How Tax Reform Speculation Is Already Hurting Affordable Housing, And How Ben Carson Can Help
Executives throughout the real estate and business community have been eagerly awaiting corporate tax cuts now that the GOP controls the White House and Congress, but affordable housing developers are not so thrilled about the idea.
While passage of tax reform is likely still months away, real estate finance experts say that uncertainty around Trump's tax proposals is already hurting affordable housing development. Cutting corporate tax rates would bring down investor demand for the Low Income Housing Tax Credit, the main driver of affordable housing development, reducing the value of the credits.
Speculation around these impending tax cuts has already caused credits to be priced 15 to 20% lower, DC Housing Finance Agency executive director Todd Lee said, making it harder for developers to finance affordable housing deals.
"We’re starting to see some impact," Lee, speaking on the finance panel at Bisnow's Sixth Annual DC Region Affordable Housing event Thursday morning, said. "There have been some deals we’ve been working on for a number of months that post-election didn’t work when it used to work. The gap was a little bit wider."
Hunt Mortgage Group vice president Kristofor Peterson and Telesis General Counsel David Godschalk
Telesis general counsel David Godschalk, who works on structuring real estate tax credit financing, said this gap makes it harder to finance projects and will have a major impact on affordable housing supply.

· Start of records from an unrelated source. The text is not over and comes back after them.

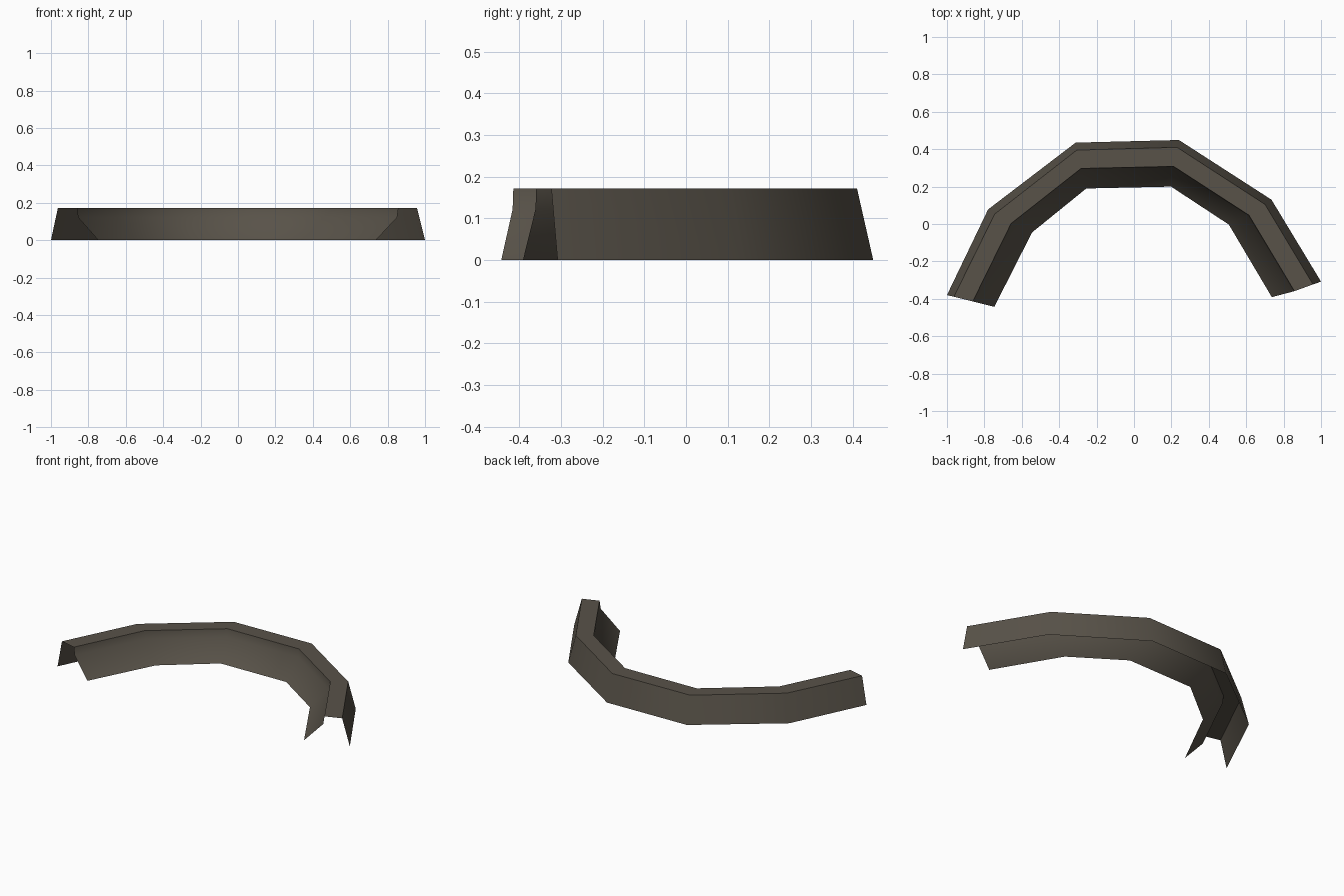
import bpy, math

if "Cube" in bpy.data.objects:
    bpy.data.objects.remove(bpy.data.objects["Cube"])

# Plan-view rails of the curved channel, left to right
OUTER_BASE = [(-1, -.38), (-.78, .078), (-.312, .435), (.24, .449), (.735, .13), (1, -.308)]
OUTER_TOP = [(-.963, -.389), (-.745, .053), (-.306, .395), (.23, .41), (.70, .105), (.957, -.323)]
INNER_TOP = [(-.862, -.414), (-.657, .003), (-.283, .297), (.212, .308), (.615, .047), (.858, -.359)]
INNER_BASE = [(-.747, -.443), (-.545, -.045), (-.255, .19), (.198, .2), (.507, -.003), (.737, -.391)]
TOP_Z, KINK_Z = .172, .122

# Inner wall is almost upright down to a kink, then flares to the base
inner_kink = [(a[0] + .06 * (b[0] - a[0]), a[1] + .06 * (b[1] - a[1]))
              for a, b in zip(INNER_TOP, INNER_BASE)]
rails = [(OUTER_BASE, 0), (OUTER_TOP, TOP_Z), (INNER_TOP, TOP_Z),
         (inner_kink, KINK_Z), (INNER_BASE, 0)]

# Loft the open cross-section along the arc (open underneath and at both ends)
n = len(OUTER_BASE)
verts = [(x, y, z) for pts, z in rails for x, y in pts]
faces = [(r * n + i, (r + 1) * n + i, (r + 1) * n + i + 1, r * n + i + 1)
         for r in range(len(rails) - 1) for i in range(n - 1)]
mesh = bpy.data.meshes.new("curved_channel")
mesh.from_pydata(verts, [], faces)
mesh.update()
channel = bpy.data.objects.new("curved_channel", mesh)
bpy.context.collection.objects.link(channel)

# Single dark brown-grey colour
mat = bpy.data.materials.new("dark_brown_grey")
mat.diffuse_color = (.098, .085, .066, 1)
mat.use_nodes = True
mat.node_tree.nodes["Principled BSDF"].inputs["Base Color"].default_value = mat.diffuse_color
mesh.materials.append(mat)

# Smooth around the arc, sharp across the profile
bpy.context.view_layer.objects.active = channel
channel.select_set(True)
bpy.ops.object.shade_smooth_by_angle(angle=math.radians(38))
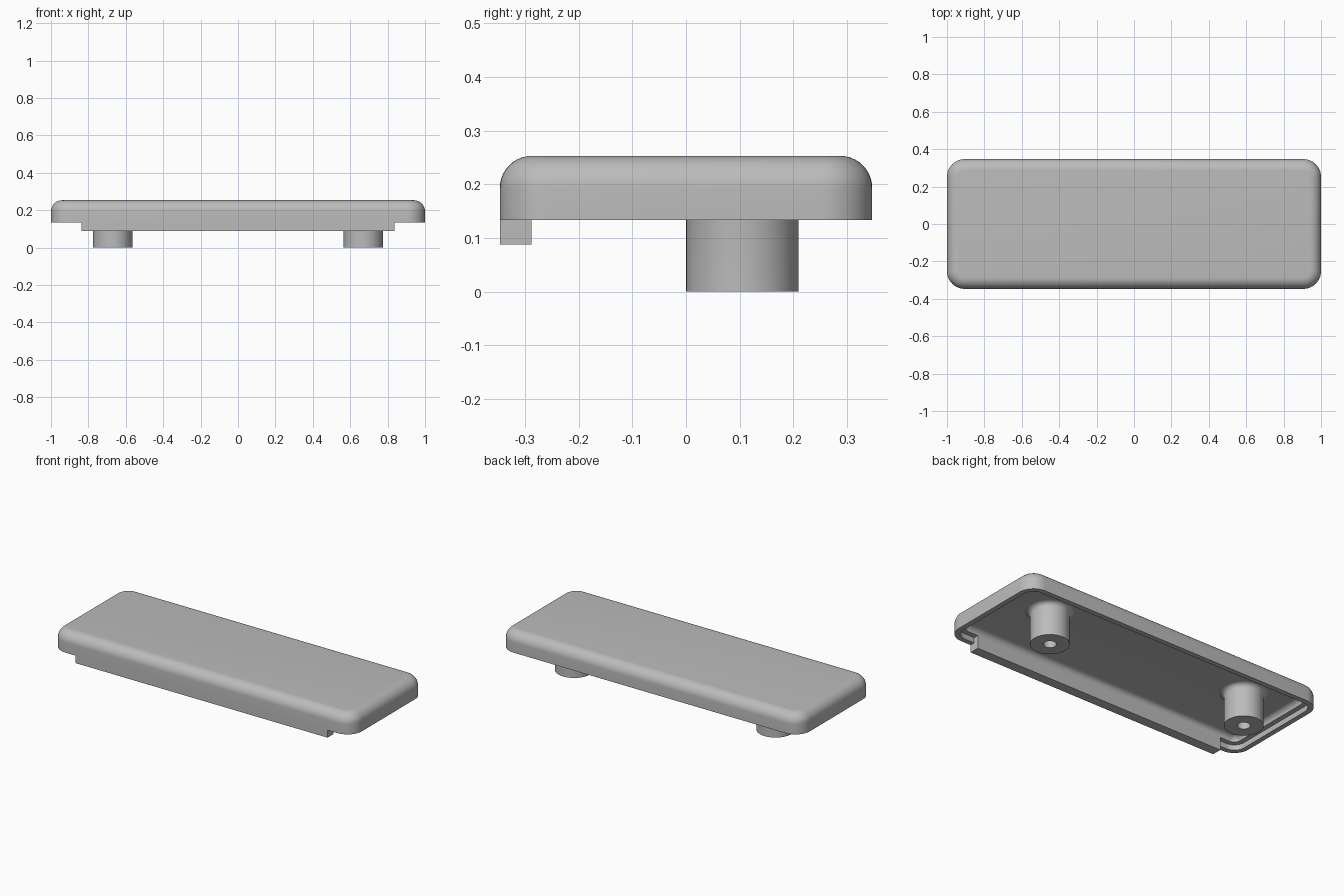
import bpy, bmesh, math

if "Cube" in bpy.data.objects:
    bpy.data.objects.remove(bpy.data.objects["Cube"])

HX, HY, R = 1.0, 0.347, 0.095          # half length, half width, plan corner radius
Z_RIM, Z_STEP, Z_CEIL, Z_TOP = 0.133, 0.165, 0.197, 0.253
WALL, LIP = 0.059, 0.03

grey = bpy.data.materials.new("light grey plastic")
grey.diffuse_color = (0.5, 0.5, 0.5, 1)
grey.use_nodes = True
grey.node_tree.nodes["Principled BSDF"].inputs["Base Color"].default_value = grey.diffuse_color


def finish(name, bm):
    bmesh.ops.recalc_face_normals(bm, faces=bm.faces)
    me = bpy.data.meshes.new(name)
    bm.to_mesh(me)
    bm.free()
    me.materials.append(grey)
    ob = bpy.data.objects.new(name, me)
    bpy.context.collection.objects.link(ob)
    bpy.ops.object.select_all(action='DESELECT')
    ob.select_set(True)
    bpy.context.view_layer.objects.active = ob
    bpy.ops.object.shade_smooth_by_angle(angle=math.radians(30))
    return ob


def arc(cx, cz, r, a0, a1, n):
    return [(cx + r * math.cos(math.radians(a0 + (a1 - a0) * i / n)),
             cz + r * math.sin(math.radians(a0 + (a1 - a0) * i / n))) for i in range(n + 1)]


def bridge(bm, rings, closed=False):
    pairs = list(zip(rings, rings[1:])) + ([(rings[-1], rings[0])] if closed else [])
    for a, b in pairs:
        n = len(a)
        for i in range(n):
            j = (i + 1) % n
            bm.faces.new((a[i], a[j], b[j], b[i]))


def rounded_ring(bm, inset, z, seg=10):
    r = max(R - inset, 0.006)
    cx, cy = HX - inset - r, HY - inset - r
    ring = []
    for k, (sx, sy) in enumerate([(1, 1), (-1, 1), (-1, -1), (1, -1)]):
        for x, y in arc(sx * cx, sy * cy, r, 90 * k, 90 * k + 90, seg):
            ring.append(bm.verts.new((x, y, z)))
    return ring


# Cover shell: rounded top, stepped rim and hollow underside
F, G = 0.06, Z_CEIL - Z_STEP
profile = arc(F, Z_TOP - F, F, 90, 180, 10)                 # outer top rounding
profile += [(0, Z_RIM), (LIP, Z_RIM), (LIP, Z_STEP)]        # wall, rim and rabbet
profile += arc(WALL + G, Z_STEP, G, 180, 90, 6)             # inner rounding
bm = bmesh.new()
rings = [rounded_ring(bm, i, z) for i, z in profile]
bridge(bm, rings)
bm.faces.new(rings[0])
bm.faces.new(rings[-1])
finish("cover_shell", bm)

# Front tongue hanging below the rim
bm = bmesh.new()
section = [(-HY, 0.088), (-HY + WALL, 0.088), (-HY + WALL, Z_STEP),
           (-HY + LIP, Z_STEP), (-HY + LIP, Z_RIM), (-HY, Z_RIM)]
ends = [[bm.verts.new((x, y, z)) for y, z in section] for x in (-0.838, 0.838)]
bridge(bm, ends)
for e in ends:
    bm.faces.new(e)
finish("front_tongue", bm)

# Two screw bosses with a blind hole and a flared root
for side, name in ((-1, "left"), (1, "right")):
    bm = bmesh.new()
    br, hole, f = 0.105, 0.035, 0.028
    prof = [(hole, 0.17), (hole, 0), (br, 0)]
    prof += arc(br + f, Z_CEIL - f, f, 180, 90, 6)
    rings = [[bm.verts.new((side * 0.67 + r * math.cos(2 * math.pi * i / 48),
                            0.105 + r * math.sin(2 * math.pi * i / 48), z))
              for i in range(48)] for r, z in prof]
    bridge(bm, rings)
    bm.faces.new(rings[0])
    finish(name + "_screw_boss", bm)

"We are really entering a period of significant uncertainty that I suspect is going to result in real reductions in affordable housing production, both here and nationally," Godschalk said, "at a time that we really need them most."
With fewer deals able to get done, Hunt Mortgage vice president Kristofor Peterson said it becomes important to prioritize the most vital ones.
"The deals that are more needed will get pushed up to the front," Peterson said. "Maybe developers are working on five at the same time, but they have to allocate which one is most viable given the current environment and how can I get it there."
Dantes Partners' Buwa Binitie, Eaglebank's Rich Devaney and WC Smith's Pam Askew
The reduced value of tax credits comes from speculation over tax reform rather than policies the Trump Administration has already taken. Developers suggested some actions the Department of Housing and Urban Development, under Trump's nominee Ben Carson, could take to help alleviate this problem.
Dantes Partners managing principal Buwa Binitie said HUD should reform Qualified Census Tracts, the way the agency designates difficult development areas for LIHTC purposes.
"We’re in neighborhoods now where we are no longer in the qualified census tract, which doesn’t make sense," Binitie said. "That’s one of the big things we’ve been pushing on a national level, to get HUD to realize this is a simple fix for which they could really help us secure additional resources."
Nixon Peabody's Megan Altidor, Montgomery Housing Partnership president Robert Goldman and DHCD director Polly Donaldson
Even though HUD won't have direct control over the level of funding for the LIHTC program, which Congress determines, Montgomery Housing Partnership president Robert Goldman said Carson has an important role to play.
"He should really be advocating for the tax credit program," Goldman said. "Not just more credits, but finding a way to prop up the value of the credits. You could tweak the program, maybe 30% boosts for all projects, or other things that can prop up the value, so you don’t have a gap."
DC Department of Housing and Community Development director Polly Donaldson said the District is aiming to help fill the financing gap by leveraging private investment with its $100M trust fund program.
Mayor Muriel Bowser, who closed out the event, said her administration is examining ways to increase the District's investment beyond the $100M annual pledge. As for working with the new White House, Bowser is still in wait-and-see mode.
"We want to see if the new tax policies or new and different ideas that come out of HUD will affect the District’s development," Bowser said. "It has been our position since election day to really scan the environment, look into the policies that have been discussed over the last year and get ready for what might be presented, especially where we see vulnerabilities. We also see some opportunities, but we do see vulnerabilities."